Courtesy of MUBI UK

A young woman returns home to attend the burial of her grandmother. Upon her arrival she finds the town increasingly cut off and isolated from the outside world. The residents must then band together when an outside force threatens to, literally, wipe them off the map.

The first two acts are spent developing the sense of place, the dynamic of the town and building character. This allows the audience to build a sense of kinship with this small and close-knit community so that when their home and lives are threatened, you are deeply invested in their survival.

Where The Hunt might go in all-guns-blazing, Bacurau chooses to take its time; like a sniper waiting for the perfect kill shot. Yet when it finally pulls the trigger, it explodes into a cacophony of violence like a dumdum bullet hitting a skull.

Writer-directors Juliano Dornelles & Kleber Mendonça Filho are clearly fans of Spaghetti Westerns. Bacurau not only fits the structure and tone of the genre, it also features several of its archetypes, from the decent schoolmaster to the town drunk and slimy mayor. The local and grizzled faces which make up the cast’s majority provide a good counterpoint to the casting of Udo Kier. His is a recognisable face to European audiences, and his presence doubles down on the film’s genre roots.
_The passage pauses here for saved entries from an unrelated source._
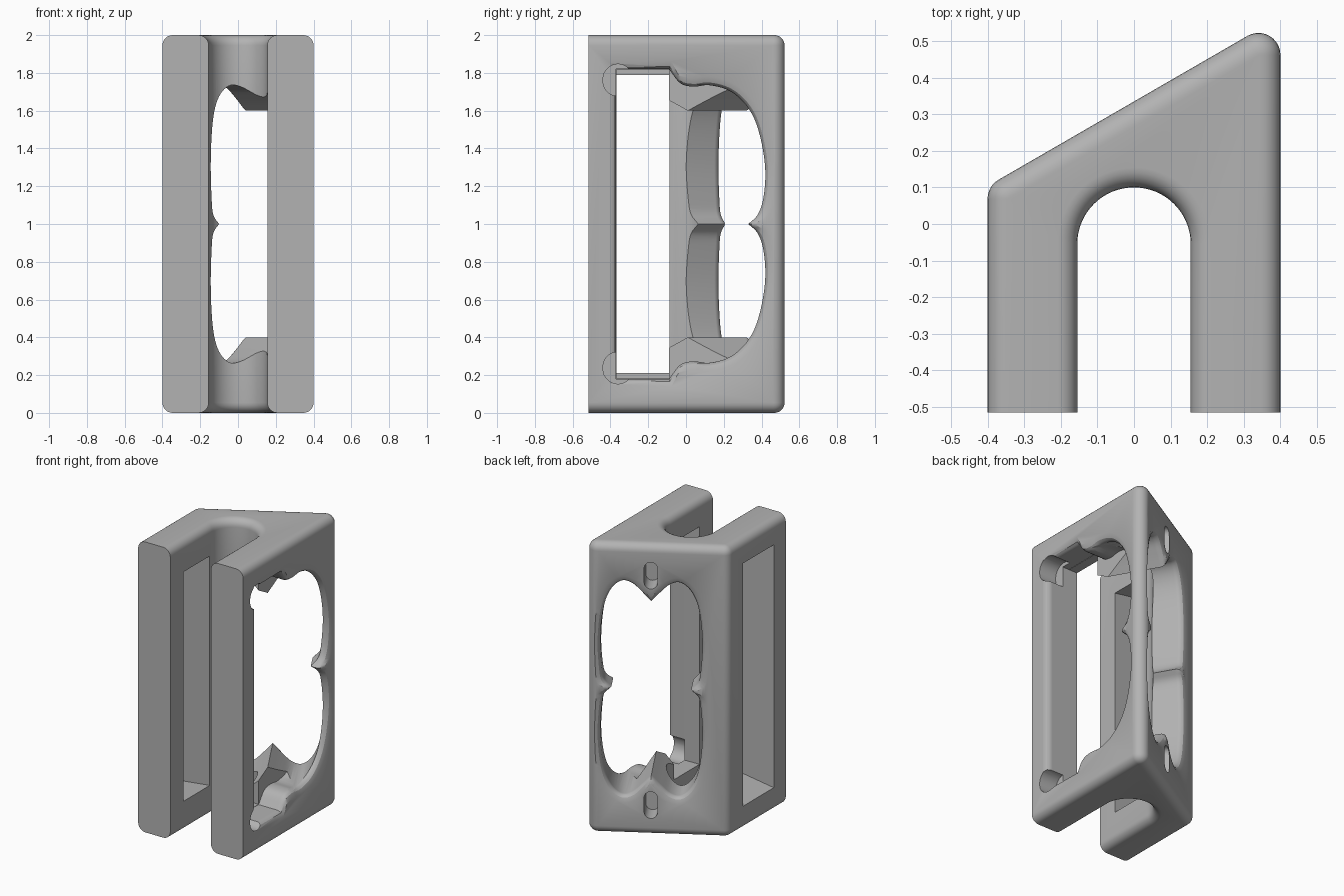
import bpy, bmesh, math
from mathutils import Vector

if "Cube" in bpy.data.objects:
    bpy.data.objects.remove(bpy.data.objects["Cube"], do_unlink=True)

grey = bpy.data.materials.new("plain_grey")
grey.use_nodes = True
grey.diffuse_color = (0.45, 0.45, 0.45, 1)
grey.node_tree.nodes["Principled BSDF"].inputs["Base Color"].default_value = (0.45, 0.45, 0.45, 1)

UP = Vector((0, 0, 1))
TILT = math.radians(30)
BACK_ORIGIN = Vector((0.024, 0.349, 1))
BACK_ALONG = Vector((math.cos(TILT), math.sin(TILT), 0))
BACK_IN = Vector((math.sin(TILT), -math.cos(TILT), 0))
SIDE_ORIGIN, SIDE_ALONG, SIDE_IN = Vector((0.4, 0, 1)), Vector((0, 1, 0)), Vector((-1, 0, 0))


def arc(cx, cy, r, start, end, steps):
    return [(cx + r * math.cos(math.radians(start + (end - start) * i / steps)),
             cy + r * math.sin(math.radians(start + (end - start) * i / steps)))
            for i in range(steps + 1)]


def smooth_path(points, steps=4):
    """Smooth open curve through the points."""
    pts = [Vector(p) for p in points]
    pts = [2 * pts[0] - pts[1]] + pts + [2 * pts[-1] - pts[-2]]
    out = []
    for a, b, c, d in zip(pts, pts[1:], pts[2:], pts[3:]):
        for i in range(steps):
            t = i / steps
            out.append(0.5 * (2 * b + (c - a) * t + (2 * a - 5 * b + 4 * c - d) * t ** 2
                              + (3 * b - a - 3 * c + d) * t ** 3))
    return out + [pts[-2]]


def grow(outline, amount, cusp):
    """Grow a closed clockwise outline, without folding over at its notches."""
    out = []
    for i, p in enumerate(outline):
        a = (p - outline[i - 1]).normalized()
        b = (outline[(i + 1) % len(outline)] - p).normalized()
        m = Vector((-a.y - b.y, a.x + b.x)).normalized()
        m.x *= min(1, abs(p.x - cusp) / 0.1)
        m.y *= min(1, abs(p.y) / 0.1)
        out.append(p + m * amount)
    return out


def loft(name, rings):
    """Closed solid through the rings, with its faces turned outward."""
    bm = bmesh.new()
    loops = [[bm.verts.new(p) for p in ring] for ring in rings]
    for a, b in zip(loops, loops[1:]):
        for i in range(len(a)):
            j = (i + 1) % len(a)
            bm.faces.new((a[i], a[j], b[j], b[i]))
    bm.faces.new(loops[0][::-1])
    bm.faces.new(loops[-1])
    bm.normal_update()
    if bm.calc_volume(signed=True) < 0:
        bmesh.ops.reverse_faces(bm, faces=bm.faces)
    mesh = bpy.data.meshes.new(name)
    bm.to_mesh(mesh)
    bm.free()
    obj = bpy.data.objects.new(name, mesh)
    bpy.context.collection.objects.link(obj)
    obj.hide_render = True
    return obj


def cutter(name, outline, origin, along, inward, depth, flare=0.0, cusp=0.0):
    """Outline pushed into a face, with an optional rounded rim."""
    outline = [Vector(p) for p in outline]
    levels = [(-0.03, flare)]
    if flare:
        for i in range(7):
            s = math.sin(math.radians(90 * i / 6))
            levels.append((flare * s, flare * (1 - math.sqrt(1 - (1 - s) ** 2))))
    levels.append((depth, 0))
    return loft(name, [[origin + along * p.x + UP * p.y + inward * d for p in grow(outline, o, cusp)]
                       for d, o in levels])


# Body: slotted wedge plan with rounded long edges
plan = [(0.4, -0.515)]
plan += arc(0.34, 0.462, 0.06, 0, 120, 10)
plan += arc(-0.34, 0.069, 0.06, 120, 180, 6)
plan += [(-0.4, -0.515), (-0.155, -0.515)]
plan += arc(0, -0.055, 0.155, 180, 0, 32)
plan += [(0.155, -0.515)]
body = loft("slotted_body", [[Vector((x, y, z)) for x, y in plan] for z in (0, 2)])
body.hide_render = False
bm = bmesh.new()
bm.from_mesh(body.data)
rim = [e for e in bm.edges
       if abs(e.verts[0].co.z - e.verts[1].co.z) < 0.01
       and not all(v.co.y < -0.51 for v in e.verts)]
bmesh.ops.bevel(bm, geom=rim, offset=0.054, segments=6, profile=0.5, affect='EDGES')
bm.to_mesh(body.data)
bm.free()

cutters = []

# Back window: four lobes meeting at pointed notches
quarter = smooth_path([(0, 0.6), (0.06, 0.665), (0.12, 0.72), (0.18, 0.735), (0.24, 0.69),
                       (0.285, 0.6), (0.31, 0.47), (0.32, 0.3), (0.31, 0.13), (0.295, 0.05), (0.25, 0)])
half = quarter + [Vector((p.x, -p.y)) for p in quarter[-2::-1]]
lobes = half + [Vector((-p.x, p.y)) for p in half[-2:0:-1]]
cutters.append(cutter("back_window_cut", lobes, BACK_ORIGIN, BACK_ALONG, BACK_IN, 0.5, 0.045))

# Long side window: square front end and two rounded lobes
upper = [Vector((-0.37, 0.82))]
upper += smooth_path([(-0.09, 0.82), (-0.03, 0.745), (0.04, 0.727), (0.12, 0.735), (0.22, 0.71), (0.3, 0.65),
                      (0.36, 0.56), (0.4, 0.43), (0.42, 0.28), (0.41, 0.14), (0.38, 0.05), (0.33, 0)])
side = upper + [Vector((p.x, -p.y)) for p in upper[-2::-1]]
cutters.append(cutter("side_window_cut", side, SIDE_ORIGIN, SIDE_ALONG, SIDE_IN, 0.18, 0.045, -0.03))


def box_outline(y0, y1, h):
    return [(y0, h), (y1, h), (y1, -h), (y0, -h)]


cutters.append(cutter("side_passage_cut", box_outline(-0.368, -0.09, 0.818),
                      Vector((0.3, 0, 1)), SIDE_ALONG, SIDE_IN, 0.2))

# Short side window: straight sided, widening outward
cutters.append(loft("short_side_window_cut", [
    [Vector((x, y, 1 + z)) for y, z in box_outline(y0, y1, h)]
    for x, y0, y1, h in ((-0.42, -0.385, -0.045, 0.84), (-0.13, -0.368, -0.09, 0.785))]))


# Strap slots above and below the windows
def slot(cy, cz, r, straight):
    return (arc(cy, cz + straight, r, 180, 0, 10) + arc(cy, cz - straight, r, 0, -180, 10))


for sign, label in ((1, "upper"), (-1, "lower")):
    cutters.append(cutter(label + "_back_slot_cut", slot(0, 0.79 * sign, 0.042, 0.05),
                          BACK_ORIGIN, BACK_ALONG, BACK_IN, 0.13))
    cutters.append(cutter(label + "_side_slot_cut", slot(-0.36, 0.762 * sign, 0.08, 0.005),
                          SIDE_ORIGIN, SIDE_ALONG, SIDE_IN, 0.13))

# Cut the openings, then finish the surface
bpy.ops.object.select_all(action='DESELECT')
bpy.context.view_layer.objects.active = body
body.select_set(True)
for c in cutters:
    mod = body.modifiers.new(c.name, 'BOOLEAN')
    mod.operation, mod.solver, mod.object = 'DIFFERENCE', 'EXACT', c
    bpy.ops.object.modifier_apply(modifier=mod.name)
    bpy.data.objects.remove(c, do_unlink=True)
body.data.materials.clear()
body.data.materials.append(grey)
bpy.ops.object.shade_smooth_by_angle(angle=math.radians(30))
Courtesy of MUBI UK

Its “small town under siege” plot echoes Rio Bravo, itself inspiring Assault On Precinct 13. The latter is a clear influence, with the local school named “João Carpinteiro”, a distinct nod to horror filmmaker John Carpenter. It also draws inspiration from Kurosawa’s Seven Samurai, with the town calling upon the services of a local outlaw to help lead their resistance.

The Horror genre can often hold a mirror up to society; such was clear in recent releases like The Purge and Get Out. Bacurau is no different. Not only is it a damning insight into Brazil’s current political climate – foreign parties coming over to eliminate indigenous citizens and land for their own personal gain? Sound familiar? – it also reads as a commentary on multinational corporations destroying the Brazilian rainforest in the pursuit of big business.

This slice of Grindhouse is guaranteed to push everyone to their limits. Just as the residents resort to psychedelics to face the incoming threat, audiences visiting Bacurau will experience one hell of a trip.

Bacurau is out in cinemas from 13th March and streaming on Mubi UK from 27th March.